┌──

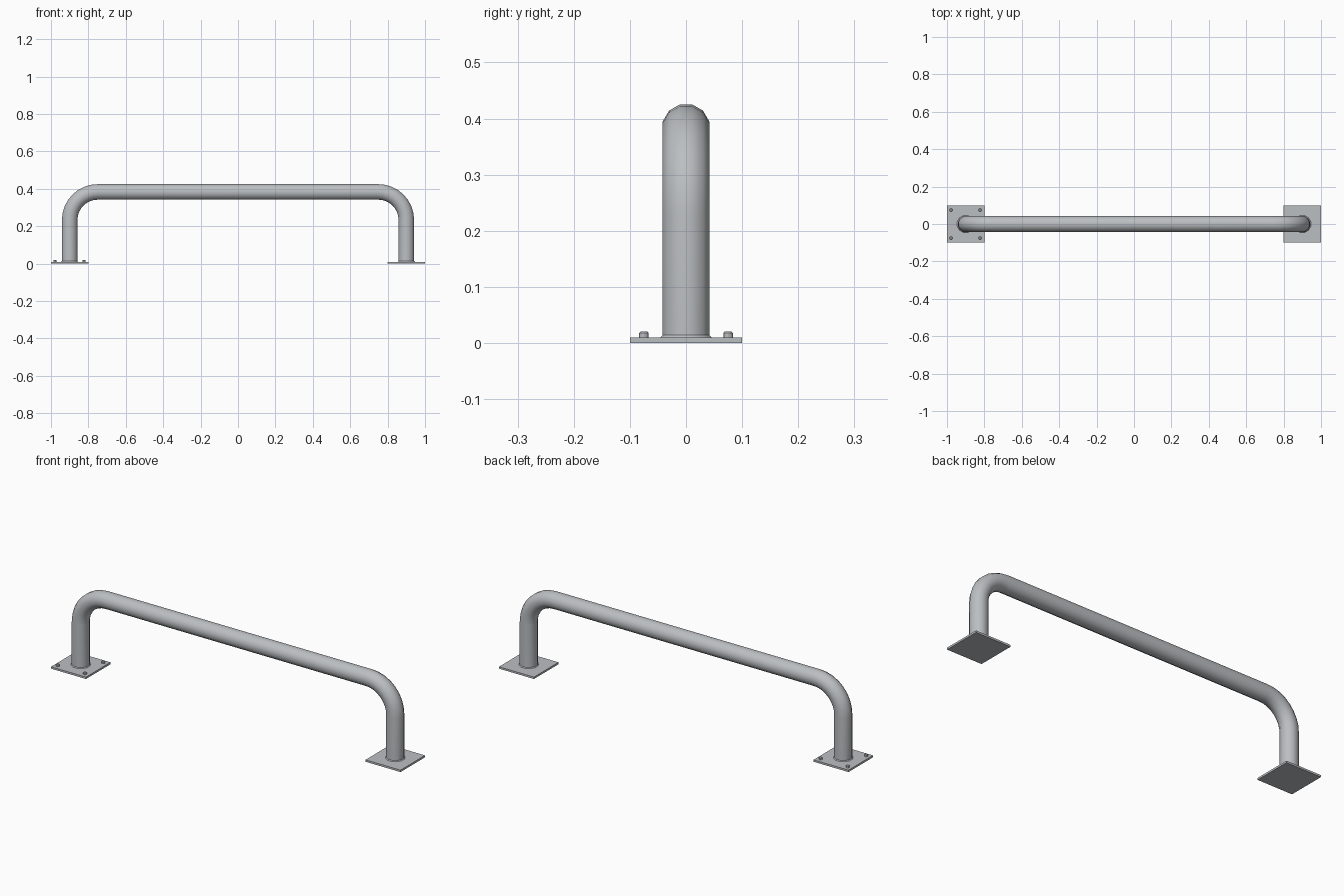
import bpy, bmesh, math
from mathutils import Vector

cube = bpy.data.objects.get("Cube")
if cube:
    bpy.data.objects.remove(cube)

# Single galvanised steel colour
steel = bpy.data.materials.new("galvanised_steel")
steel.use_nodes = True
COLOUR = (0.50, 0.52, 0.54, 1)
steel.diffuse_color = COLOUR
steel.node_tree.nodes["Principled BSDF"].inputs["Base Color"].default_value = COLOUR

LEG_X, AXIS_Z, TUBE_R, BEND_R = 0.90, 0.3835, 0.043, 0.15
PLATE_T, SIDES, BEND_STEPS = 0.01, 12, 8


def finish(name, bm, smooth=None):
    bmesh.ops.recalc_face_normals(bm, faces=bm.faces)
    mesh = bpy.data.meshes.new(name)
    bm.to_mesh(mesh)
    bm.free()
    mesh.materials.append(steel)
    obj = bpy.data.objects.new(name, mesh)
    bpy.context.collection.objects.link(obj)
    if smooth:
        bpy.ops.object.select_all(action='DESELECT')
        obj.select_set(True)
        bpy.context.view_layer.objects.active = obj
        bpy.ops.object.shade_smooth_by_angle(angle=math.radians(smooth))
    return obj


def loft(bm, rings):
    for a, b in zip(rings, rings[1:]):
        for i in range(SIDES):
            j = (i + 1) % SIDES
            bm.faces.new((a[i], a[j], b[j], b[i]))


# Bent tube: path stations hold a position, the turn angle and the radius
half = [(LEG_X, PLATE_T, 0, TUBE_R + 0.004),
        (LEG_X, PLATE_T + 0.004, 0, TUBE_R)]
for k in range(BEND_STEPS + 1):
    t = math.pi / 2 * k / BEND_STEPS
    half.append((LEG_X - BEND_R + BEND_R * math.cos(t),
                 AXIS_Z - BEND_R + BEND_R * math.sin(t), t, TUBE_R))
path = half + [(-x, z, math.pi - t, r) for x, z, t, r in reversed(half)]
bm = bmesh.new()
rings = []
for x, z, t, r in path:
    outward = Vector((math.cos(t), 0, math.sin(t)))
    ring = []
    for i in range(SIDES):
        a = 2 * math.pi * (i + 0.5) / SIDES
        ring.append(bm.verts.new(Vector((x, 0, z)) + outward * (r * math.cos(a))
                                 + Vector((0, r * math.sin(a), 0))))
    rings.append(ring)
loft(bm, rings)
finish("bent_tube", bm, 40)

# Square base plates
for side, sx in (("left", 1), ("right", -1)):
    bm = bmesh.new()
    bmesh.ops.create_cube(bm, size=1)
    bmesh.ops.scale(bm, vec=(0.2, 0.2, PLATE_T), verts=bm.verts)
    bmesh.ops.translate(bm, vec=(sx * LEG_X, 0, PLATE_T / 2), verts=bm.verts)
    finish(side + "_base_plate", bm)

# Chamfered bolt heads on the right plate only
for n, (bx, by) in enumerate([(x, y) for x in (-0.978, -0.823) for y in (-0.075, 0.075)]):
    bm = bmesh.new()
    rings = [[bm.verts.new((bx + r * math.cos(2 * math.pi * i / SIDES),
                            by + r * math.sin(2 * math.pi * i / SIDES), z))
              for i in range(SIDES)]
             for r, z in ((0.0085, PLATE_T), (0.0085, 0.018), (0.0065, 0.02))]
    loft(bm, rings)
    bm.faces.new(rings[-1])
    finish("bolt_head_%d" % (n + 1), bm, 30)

└──

■ **Description of the task**
Each entry is to be given again exactly as it stands, with its pictures removed.

■ **Expected output**
import bpy, bmesh, math
from mathutils import Vector

cube = bpy.data.objects.get("Cube")
if cube:
    bpy.data.objects.remove(cube)

# Single galvanised steel colour
steel = bpy.data.materials.new("galvanised_steel")
steel.use_nodes = True
COLOUR = (0.50, 0.52, 0.54, 1)
steel.diffuse_color = COLOUR
steel.node_tree.nodes["Principled BSDF"].inputs["Base Color"].default_value = COLOUR

LEG_X, AXIS_Z, TUBE_R, BEND_R = 0.90, 0.3835, 0.043, 0.15
PLATE_T, SIDES, BEND_STEPS = 0.01, 12, 8


def finish(name, bm, smooth=None):
    bmesh.ops.recalc_face_normals(bm, faces=bm.faces)
    mesh = bpy.data.meshes.new(name)
    bm.to_mesh(mesh)
    bm.free()
    mesh.materials.append(steel)
    obj = bpy.data.objects.new(name, mesh)
    bpy.context.collection.objects.link(obj)
    if smooth:
        bpy.ops.object.select_all(action='DESELECT')
        obj.select_set(True)
        bpy.context.view_layer.objects.active = obj
        bpy.ops.object.shade_smooth_by_angle(angle=math.radians(smooth))
    return obj


def loft(bm, rings):
    for a, b in zip(rings, rings[1:]):
        for i in range(SIDES):
            j = (i + 1) % SIDES
            bm.faces.new((a[i], a[j], b[j], b[i]))


# Bent tube: path stations hold a position, the turn angle and the radius
half = [(LEG_X, PLATE_T, 0, TUBE_R + 0.004),
        (LEG_X, PLATE_T + 0.004, 0, TUBE_R)]
for k in range(BEND_STEPS + 1):
    t = math.pi / 2 * k / BEND_STEPS
    half.append((LEG_X - BEND_R + BEND_R * math.cos(t),
                 AXIS_Z - BEND_R + BEND_R * math.sin(t), t, TUBE_R))
path = half + [(-x, z, math.pi - t, r) for x, z, t, r in reversed(half)]
bm = bmesh.new()
rings = []
for x, z, t, r in path:
    outward = Vector((math.cos(t), 0, math.sin(t)))
    ring = []
    for i in range(SIDES):
        a = 2 * math.pi * (i + 0.5) / SIDES
        ring.append(bm.verts.new(Vector((x, 0, z)) + outward * (r * math.cos(a))
                                 + Vector((0, r * math.sin(a), 0))))
    rings.append(ring)
loft(bm, rings)
finish("bent_tube", bm, 40)

# Square base plates
for side, sx in (("left", 1), ("right", -1)):
    bm = bmesh.new()
    bmesh.ops.create_cube(bm, size=1)
    bmesh.ops.scale(bm, vec=(0.2, 0.2, PLATE_T), verts=bm.verts)
    bmesh.ops.translate(bm, vec=(sx * LEG_X, 0, PLATE_T / 2), verts=bm.verts)
    finish(side + "_base_plate", bm)

# Chamfered bolt heads on the right plate only
for n, (bx, by) in enumerate([(x, y) for x in (-0.978, -0.823) for y in (-0.075, 0.075)]):
    bm = bmesh.new()
    rings = [[bm.verts.new((bx + r * math.cos(2 * math.pi * i / SIDES),
                            by + r * math.sin(2 * math.pi * i / SIDES), z))
              for i in range(SIDES)]
             for r, z in ((0.0085, PLATE_T), (0.0085, 0.018), (0.0065, 0.02))]
    loft(bm, rings)
    bm.faces.new(rings[-1])
    finish("bolt_head_%d" % (n + 1), bm, 30)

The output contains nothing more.